DENVER – United States Attorney Jason R. Dunn announced that two individuals, including a Chinese national, were sentenced for wire fraud in a scheme to falsify education credentials to obtain massage therapy licenses. The Denver Division of the FBI joined in this announcement.
Yongbo Shen, a/k/a Kevin Shen, age 49, who is originally from China and currently from Massachusetts, was sentenced to serve 15 months in prison for his role as the leader of the scheme. Co-defendant Marla Daniels, age 51, of Oklahoma City, was sentenced to serve 3 years of probation, including 8 months of home detention.
According to court documents, between February 16, 2015, and March 3, 2018, Shen and Daniels fraudulently obtained the questions and answers to the exam that Colorado requires for applicants to become a massage therapist. With the help of others, Shen then caused the questions and answers to be translated from English to Chinese – essentially creating an unauthorized question and answer key -- or cheat sheet -- for the examination. As part of the scheme, Shen then distributed the cheat sheet to multiple applicants in exchange for a fee. This allowed otherwise unqualified applicants to pass the test and provided them with an unfair competitive advantage over other persons taking the test.

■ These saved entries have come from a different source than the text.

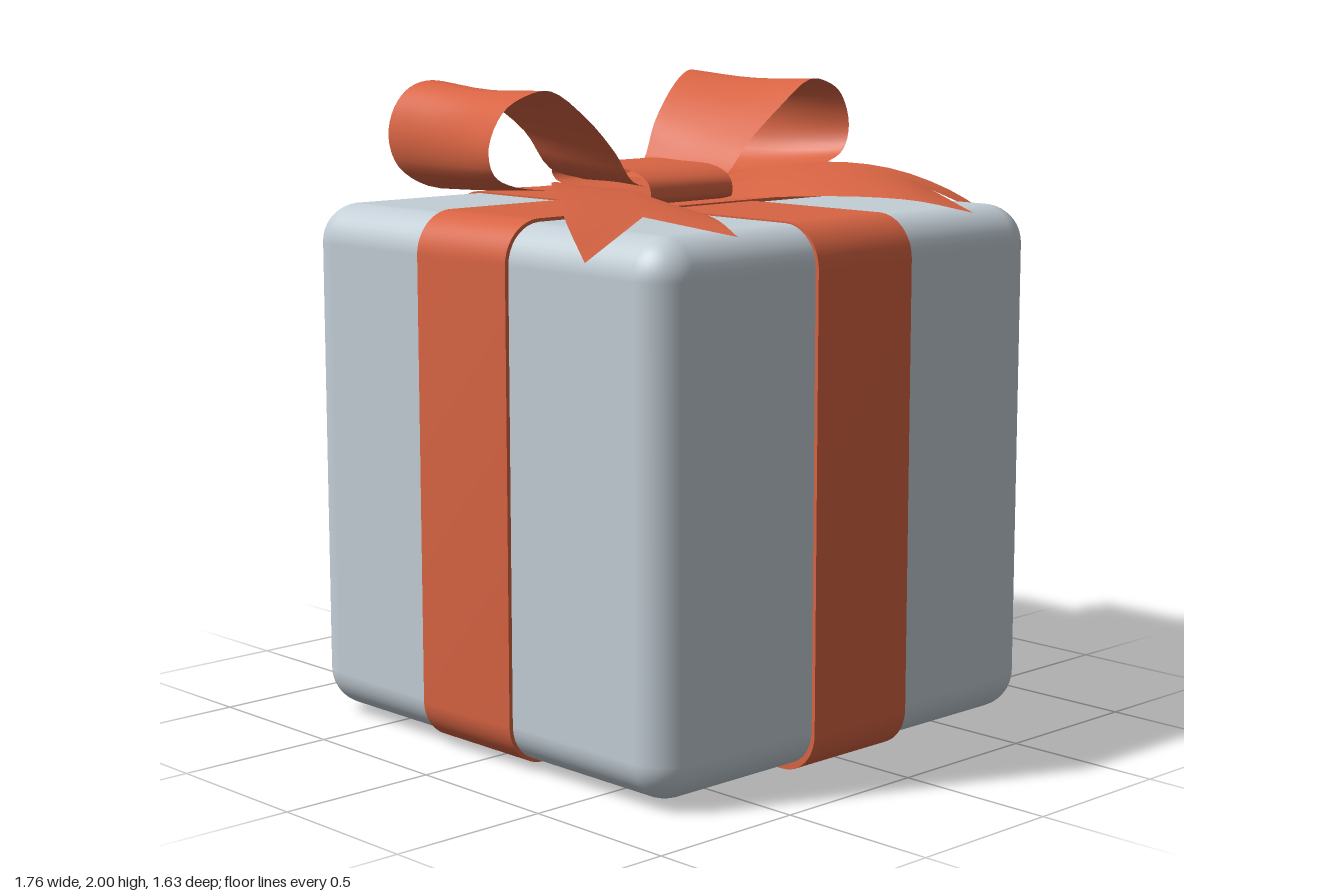
import * as THREE from 'three';
import { toCreasedNormals } from 'three/addons/utils/BufferGeometryUtils.js';
import { RoundedBoxGeometry } from 'three/addons/geometries/RoundedBoxGeometry.js';

const paper = new THREE.MeshStandardMaterial({ color: 0xc3ced6 });
paper.name = 'grey paper';
const ribbon = new THREE.MeshStandardMaterial({ color: 0xd86443, side: THREE.DoubleSide });
ribbon.name = 'red ribbon';

// Cloth surface lofted across several rails; side = -1 mirrors it in x
function cloth(name, rails, side, along, across) {
  const lines = rails.map(r => new THREE.CatmullRomCurve3(
    r.map(([x, y, z]) => new THREE.Vector3(x * side, y, z))));
  const pos = [], index = [];
  for (let i = 0; i <= along; i++) {
    const row = lines.map(l => l.getPoint(i / along));
    const curve = new THREE.CatmullRomCurve3(row);
    for (let j = 0; j <= across; j++) pos.push(...curve.getPoint(j / across).toArray());
  }
  const w = across + 1;
  for (let i = 0; i < along; i++) {
    for (let j = 0; j < across; j++) {
      const a = i * w + j, b = a + w, c = b + 1, d = a + 1;
      if (side > 0) index.push(a, b, c, a, c, d);
      else index.push(a, c, b, a, d, c);
    }
  }
  const geo = new THREE.BufferGeometry();
  geo.setAttribute('position', new THREE.Float32BufferAttribute(pos, 3));
  geo.setIndex(index);
  geo.computeVertexNormals();
  const mesh = new THREE.Mesh(geo, ribbon);
  mesh.name = name;
  return mesh;
}

// Ribbon wrapped around the box: a rounded outline extruded to the ribbon's width
function band(name, w, h, width) {
  const r = 0.13, x = w / 2, y = h / 2;
  const s = new THREE.Shape();
  s.absarc(x - r, y - r, r, 0, Math.PI / 2);
  s.absarc(-x + r, y - r, r, Math.PI / 2, Math.PI);
  s.absarc(-x + r, -y + r, r, Math.PI, Math.PI * 1.5);
  s.absarc(x - r, -y + r, r, Math.PI * 1.5, Math.PI * 2);
  s.closePath();
  const geo = new THREE.ExtrudeGeometry(s, { depth: width, bevelEnabled: false, curveSegments: 8 });
  geo.translate(0, 0, -width / 2);
  const mesh = new THREE.Mesh(toCreasedNormals(geo, 0.6), ribbon);
  mesh.name = name;
  return mesh;
}

export function createModel() {
  const group = new THREE.Group();

  // Box
  const box = new THREE.Mesh(new RoundedBoxGeometry(1.6, 1.6, 1.6, 5, 0.12), paper);
  box.name = 'box';
  box.position.y = 0.82;
  group.add(box);

  // Crossing ribbons
  const across = band('sideRibbon', 1.635, 1.62, 0.4);
  across.position.set(0.005, 0.82, -0.04);
  const around = band('frontRibbon', 1.63, 1.625, 0.4);
  around.rotation.y = Math.PI / 2;
  around.position.set(0, 0.8125, -0.003);
  group.add(across, around);

  // Knot: a flat open sleeve
  const sleeve = [[-0.14, 1.66], [0.03, 1.625], [0.085, 1.64], [0.08, 1.69], [0.02, 1.725], [-0.14, 1.735],
    [-0.31, 1.733], [-0.365, 1.71], [-0.34, 1.68], [-0.14, 1.66]];
  group.add(cloth('knot', [0.18, -0.17].map(x => sleeve.map(([z, y]) => [x, y, z])), 1, 36, 1));

  // Bow loops: front, middle and back rails
  const loop = [
    [[0.08, 1.67, 0.03], [0.2, 1.70, 0.04], [0.28, 1.79, 0.05], [0.41, 1.9, 0.065], [0.55, 1.985, 0.065],
      [0.64, 1.975, 0.06], [0.72, 1.93, 0.05], [0.767, 1.83, 0.04], [0.745, 1.75, 0.035],
      [0.66, 1.71, 0.03], [0.4, 1.685, 0.03], [0.08, 1.665, 0.03]],
    [[0.08, 1.68, -0.15], [0.2, 1.71, -0.15], [0.28, 1.81, -0.16], [0.41, 1.92, -0.18], [0.55, 1.98, -0.2],
      [0.62, 1.97, -0.21], [0.68, 1.92, -0.21], [0.71, 1.83, -0.21], [0.69, 1.74, -0.2],
      [0.61, 1.69, -0.2], [0.4, 1.675, -0.18], [0.08, 1.665, -0.15]],
    [[0.08, 1.68, -0.31], [0.2, 1.72, -0.34], [0.28, 1.84, -0.37], [0.43, 1.96, -0.43], [0.55, 2.0, -0.48],
      [0.62, 1.98, -0.505], [0.67, 1.92, -0.52], [0.69, 1.83, -0.525], [0.665, 1.74, -0.51],
      [0.59, 1.68, -0.46], [0.4, 1.665, -0.4], [0.08, 1.665, -0.31]],
  ];

  // Bow tails: inner, middle and outer rails ending in a notch
  const tail = [
    [[0.08, 1.63, -0.06], [0.18, 1.632, 0.11], [0.29, 1.645, 0.34], [0.36, 1.648, 0.49],
      [0.43, 1.64, 0.64], [0.505, 1.61, 0.79]],
    [[0.09, 1.632, -0.09], [0.25, 1.66, 0.03], [0.4, 1.7, 0.2], [0.5, 1.713, 0.33],
      [0.57, 1.695, 0.44], [0.62, 1.655, 0.53]],
    [[0.1, 1.635, -0.12], [0.37, 1.695, -0.05], [0.58, 1.723, 0.1], [0.71, 1.705, 0.27],
      [0.815, 1.64, 0.43], [0.88, 1.55, 0.575]],
  ];
  for (const side of [1, -1]) {
    const label = side > 0 ? 'left' : 'right';
    group.add(cloth(label + 'Loop', loop, side, 44, 8));
    group.add(cloth(label + 'Tail', tail, side, 15, 2));
  }
  return group;
}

Daniels and Shen also created and issued multiple bogus diplomas, which falsely certified that certain applicants for the state license had successfully completed the requisite 500 hours of instruction and training from a massage therapy program and had graduated from the Majestic Massage Therapy school. As part of the fraud, Shen worked with Daniels to help create and falsify course transcripts and diplomas.

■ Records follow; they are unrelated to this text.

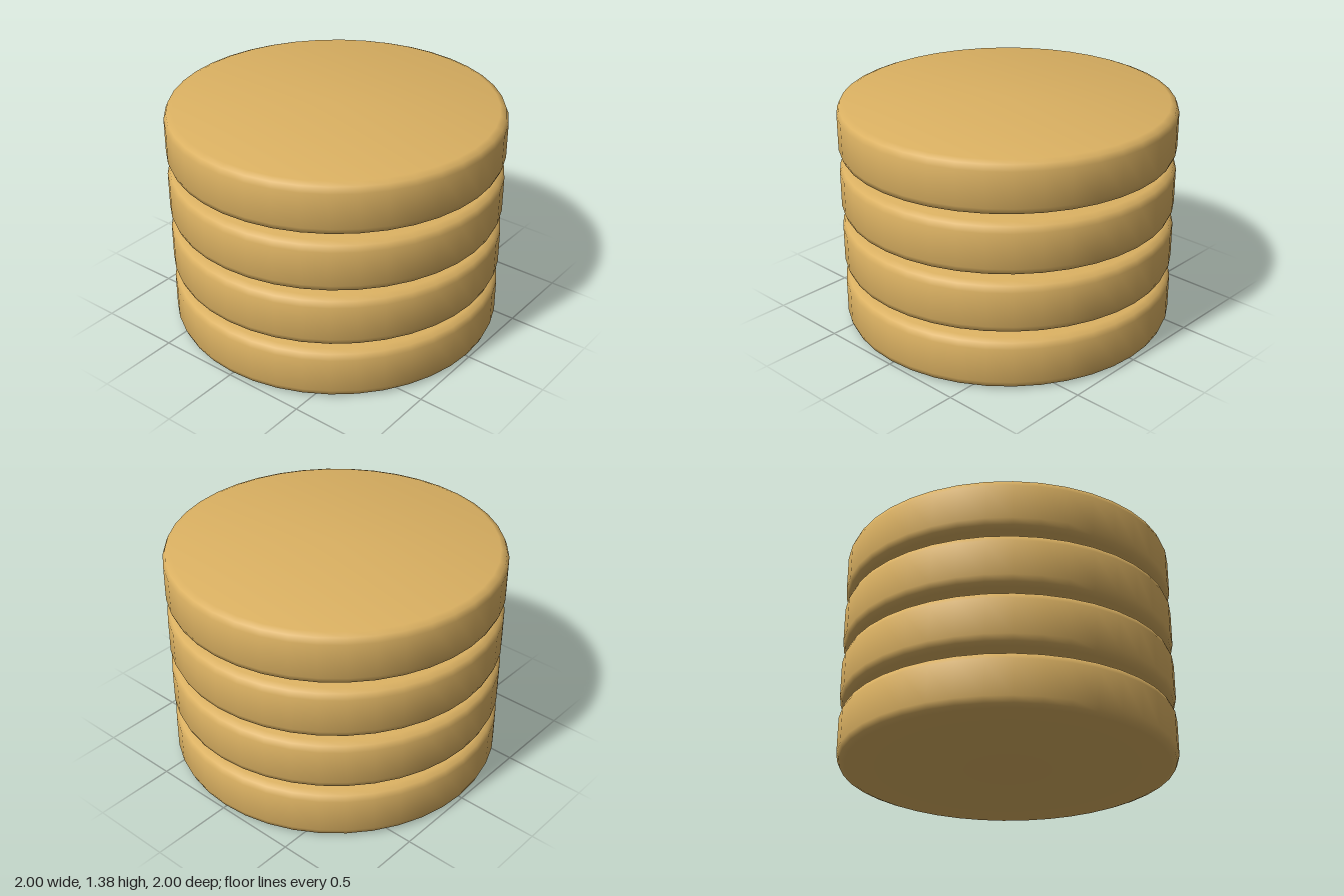
import * as THREE from 'three';

const RADIUS = 1, THICKNESS = 0.31, BEVEL = 0.05, PITCH = 0.355, COUNT = 4, SIDES = 40;

// Disc with rounded rims, turned from a half profile running bottom to top
function discGeometry() {
  const points = [new THREE.Vector2(0, 0)];
  const tilts = [-90]; // upward tilt of the smooth normal at each profile point
  const addRim = (centreY, angles, normals) => angles.forEach((deg, i) => {
    const a = THREE.MathUtils.degToRad(deg);
    points.push(new THREE.Vector2(RADIUS - BEVEL + BEVEL * Math.cos(a), centreY + BEVEL * Math.sin(a)));
    tilts.push(normals[i]);
  });
  addRim(BEVEL, [-90, -45, 0], [-78.75, -45, -11.25]);
  addRim(THICKNESS - BEVEL, [0, 45, 90], [11.25, 45, 78.75]);
  points.push(new THREE.Vector2(0, THICKNESS));
  tilts.push(90);

  const geometry = new THREE.LatheGeometry(points, SIDES);
  // Soft shading across caps, bevels and wall
  const normal = geometry.attributes.normal;
  for (let i = 0; i < normal.count; i++) {
    const phi = Math.floor(i / points.length) / SIDES * Math.PI * 2;
    const t = THREE.MathUtils.degToRad(tilts[i % points.length]);
    normal.setXYZ(i, Math.cos(t) * Math.sin(phi), Math.sin(t), Math.cos(t) * Math.cos(phi));
  }
  return geometry;
}

export function createModel() {
  const model = new THREE.Group();
  model.name = 'discStack';
  const gold = new THREE.MeshStandardMaterial({ color: 0xdbb162 });
  gold.name = 'gold';

  // Evenly spaced stack of identical discs
  const geometry = discGeometry();
  for (let i = 0; i < COUNT; i++) {
    const disc = new THREE.Mesh(geometry, gold);
    disc.name = `disc${i + 1}`;
    disc.position.y = i * PITCH;
    model.add(disc);
  }
  return model;
}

Shen would submit applications for massage therapy licenses to the State of Colorado Department of Regulatory Affairs on behalf of applicants. In the course of submitting the applications, Shen falsely certified that the information contained within the applications was true and correct, when in fact, Shen knew the applications contained false information regarding the applicants’ educational qualifications and examination requirements.
“Falsifying credentials, regardless of the industry, is criminal, and those responsible will be held accountable,” said U.S. Attorney Jason Dunn. “The defendants in this case certified unqualified individuals to practice massage therapy, leaving those who use those services vulnerable.”
“The FBI is committed to protecting consumers from those who seek to falsify licensing processes for personal gain,” said FBI Denver Special Agent in Charge Michael Schneider. “We will continue to work collaboratively with our federal, state, and local regulatory and law enforcement partners to identify and hold accountable individuals who exploit our business licensing guidelines at the expense of the American people.”
Daniels and Shen were prosecuted by Assistant U.S. Attorney Tim Neff. The sentence was pronounced by U.S. District Court Judge Robert E. Blackburn on September 16, 2020. This case was investigated by the FBI Denver Division with substantial assistance from the FBI Kansas City Division, the FBI Oklahoma City Division, the Arvada Police Department, the Colorado State Patrol, the Wheat Ridge Police Department, Lakewood Police Department, Aurora Police Department and the Denver Police Department.
A copy of this press release is located on the website of the U.S. Attorney’s Office for the District of Colorado. Related court documents can be found on PACER. The defendants case number is 19-cr-263.
The year 2020 marks the 150th anniversary of the Department of Justice. Learn more about the history of our agency at www.Justice.gov/Celebrating150Years.